(On a side note … Just in case you’re following along closely and are wondering … Jay’s IEP meeting went fairly well.  I’m still pretty certain that those administrators hate me since I ask WAY TOO MANY questions and take up more time that they budget for us but there weren’t any tears during or after the meeting so that’s an improvement over last year.  I didn’t get a lot of the things that I would like but I do think they understand my concerns and are giving us everything that the available funds will allow.  If the money isn’t there, it just isn’t there.  😦  )


Now that that’s out of the way, lets get on with this show.


While Ace wanted to be a part of every step of the decorating … Jay saw the branches as a new place to drive his Thomas train.  (I know the picture doesn’t show it clearly, but take my word for it, he’s driving a train on the tree here.)


Then Jay discovered that it’s a lot of fun underneath the tree.


Ooh, what are these?  Things started looking up.  Time to put ornaments onto the tree.


Jay put a few ornaments onto the tree but quickly got bored with that and chose instead to do this.


And then it was back under the tree.  (sigh)


Even the cat got in on the “under tree” action.


Tadah … The finished product!  Mostly done by Ace.

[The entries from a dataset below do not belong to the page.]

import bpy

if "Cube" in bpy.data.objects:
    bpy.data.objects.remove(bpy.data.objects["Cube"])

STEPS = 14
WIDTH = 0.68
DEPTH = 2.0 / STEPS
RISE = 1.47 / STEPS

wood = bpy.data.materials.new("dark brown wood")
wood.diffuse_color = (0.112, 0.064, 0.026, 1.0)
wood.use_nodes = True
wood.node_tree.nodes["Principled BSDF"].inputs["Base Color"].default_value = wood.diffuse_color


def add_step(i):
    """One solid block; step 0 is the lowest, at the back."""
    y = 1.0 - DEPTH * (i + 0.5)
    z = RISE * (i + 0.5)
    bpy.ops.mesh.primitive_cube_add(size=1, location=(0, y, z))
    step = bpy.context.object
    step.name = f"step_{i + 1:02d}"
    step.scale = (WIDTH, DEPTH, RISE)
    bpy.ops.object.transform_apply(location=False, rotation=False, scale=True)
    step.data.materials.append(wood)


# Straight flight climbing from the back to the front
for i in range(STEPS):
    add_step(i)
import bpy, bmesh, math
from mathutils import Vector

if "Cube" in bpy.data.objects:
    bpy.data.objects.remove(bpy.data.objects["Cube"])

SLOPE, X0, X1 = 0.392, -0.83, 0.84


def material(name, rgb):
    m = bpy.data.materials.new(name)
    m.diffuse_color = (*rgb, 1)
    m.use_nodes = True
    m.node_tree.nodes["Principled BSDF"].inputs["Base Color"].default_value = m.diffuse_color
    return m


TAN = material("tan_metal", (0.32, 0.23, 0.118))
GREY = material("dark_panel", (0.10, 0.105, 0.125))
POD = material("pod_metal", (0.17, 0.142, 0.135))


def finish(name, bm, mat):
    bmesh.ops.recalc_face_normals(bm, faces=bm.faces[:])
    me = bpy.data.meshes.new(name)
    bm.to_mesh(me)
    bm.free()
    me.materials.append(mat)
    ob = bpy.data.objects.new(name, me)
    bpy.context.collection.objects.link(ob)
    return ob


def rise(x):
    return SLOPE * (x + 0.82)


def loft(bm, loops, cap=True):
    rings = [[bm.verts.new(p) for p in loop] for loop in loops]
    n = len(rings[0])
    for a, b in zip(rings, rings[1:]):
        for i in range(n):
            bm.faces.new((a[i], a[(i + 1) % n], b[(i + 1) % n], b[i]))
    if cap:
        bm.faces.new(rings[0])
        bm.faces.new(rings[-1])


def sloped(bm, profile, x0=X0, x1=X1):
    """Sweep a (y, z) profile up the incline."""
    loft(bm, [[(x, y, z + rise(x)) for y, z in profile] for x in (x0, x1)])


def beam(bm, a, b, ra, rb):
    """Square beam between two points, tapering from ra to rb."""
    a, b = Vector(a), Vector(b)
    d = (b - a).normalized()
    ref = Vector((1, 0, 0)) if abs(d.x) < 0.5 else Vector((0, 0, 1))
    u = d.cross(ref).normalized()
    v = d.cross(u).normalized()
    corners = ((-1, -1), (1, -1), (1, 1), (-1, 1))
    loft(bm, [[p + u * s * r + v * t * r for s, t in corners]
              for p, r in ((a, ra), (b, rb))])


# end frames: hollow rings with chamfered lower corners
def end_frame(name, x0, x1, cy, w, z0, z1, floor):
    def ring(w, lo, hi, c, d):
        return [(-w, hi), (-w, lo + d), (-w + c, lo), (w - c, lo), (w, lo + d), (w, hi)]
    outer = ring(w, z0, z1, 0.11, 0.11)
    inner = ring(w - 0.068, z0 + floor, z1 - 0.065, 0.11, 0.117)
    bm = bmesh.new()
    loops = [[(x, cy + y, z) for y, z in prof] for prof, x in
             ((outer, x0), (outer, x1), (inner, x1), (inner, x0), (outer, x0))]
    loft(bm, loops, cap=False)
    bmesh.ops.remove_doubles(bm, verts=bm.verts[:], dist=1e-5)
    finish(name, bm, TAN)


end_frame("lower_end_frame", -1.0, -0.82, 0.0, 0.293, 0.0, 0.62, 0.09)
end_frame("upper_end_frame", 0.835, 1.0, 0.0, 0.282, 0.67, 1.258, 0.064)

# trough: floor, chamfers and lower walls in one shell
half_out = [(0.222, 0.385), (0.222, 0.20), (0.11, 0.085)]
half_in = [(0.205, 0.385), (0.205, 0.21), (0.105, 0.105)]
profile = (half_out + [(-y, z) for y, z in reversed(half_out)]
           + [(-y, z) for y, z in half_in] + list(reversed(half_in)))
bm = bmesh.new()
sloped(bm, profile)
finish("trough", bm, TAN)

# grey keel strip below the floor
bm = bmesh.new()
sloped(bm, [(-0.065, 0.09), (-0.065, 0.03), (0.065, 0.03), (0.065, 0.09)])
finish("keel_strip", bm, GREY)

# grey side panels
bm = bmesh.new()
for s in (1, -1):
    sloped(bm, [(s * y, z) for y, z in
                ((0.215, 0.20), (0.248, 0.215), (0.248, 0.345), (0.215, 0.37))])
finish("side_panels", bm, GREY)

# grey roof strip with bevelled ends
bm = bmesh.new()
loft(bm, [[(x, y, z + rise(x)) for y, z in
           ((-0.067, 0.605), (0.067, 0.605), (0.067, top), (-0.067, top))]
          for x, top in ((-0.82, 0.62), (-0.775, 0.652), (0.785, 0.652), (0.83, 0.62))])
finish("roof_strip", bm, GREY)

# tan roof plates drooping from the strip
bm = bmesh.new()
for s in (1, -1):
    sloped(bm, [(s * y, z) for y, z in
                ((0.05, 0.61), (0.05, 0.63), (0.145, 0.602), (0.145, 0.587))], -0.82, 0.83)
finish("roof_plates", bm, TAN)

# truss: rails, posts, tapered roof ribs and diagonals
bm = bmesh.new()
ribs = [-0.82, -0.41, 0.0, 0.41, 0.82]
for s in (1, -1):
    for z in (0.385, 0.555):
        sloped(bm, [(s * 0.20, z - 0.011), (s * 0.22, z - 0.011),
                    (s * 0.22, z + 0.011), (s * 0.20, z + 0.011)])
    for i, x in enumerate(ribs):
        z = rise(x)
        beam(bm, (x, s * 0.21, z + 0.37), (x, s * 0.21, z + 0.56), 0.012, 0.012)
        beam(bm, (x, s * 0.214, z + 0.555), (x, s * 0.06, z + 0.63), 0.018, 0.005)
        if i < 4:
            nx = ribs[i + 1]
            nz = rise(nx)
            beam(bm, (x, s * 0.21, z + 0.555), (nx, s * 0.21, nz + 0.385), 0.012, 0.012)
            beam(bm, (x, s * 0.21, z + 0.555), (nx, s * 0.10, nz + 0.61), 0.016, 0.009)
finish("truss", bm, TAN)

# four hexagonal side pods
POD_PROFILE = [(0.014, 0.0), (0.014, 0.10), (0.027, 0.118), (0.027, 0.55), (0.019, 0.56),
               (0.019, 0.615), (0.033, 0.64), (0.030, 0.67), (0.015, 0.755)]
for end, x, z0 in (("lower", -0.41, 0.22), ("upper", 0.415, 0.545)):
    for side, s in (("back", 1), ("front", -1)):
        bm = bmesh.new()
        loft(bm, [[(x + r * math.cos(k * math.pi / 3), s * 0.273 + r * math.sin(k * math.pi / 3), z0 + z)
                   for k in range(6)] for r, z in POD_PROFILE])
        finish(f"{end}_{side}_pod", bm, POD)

… And then undone by Jay as he did whatever it took to get to the candy canes.  lol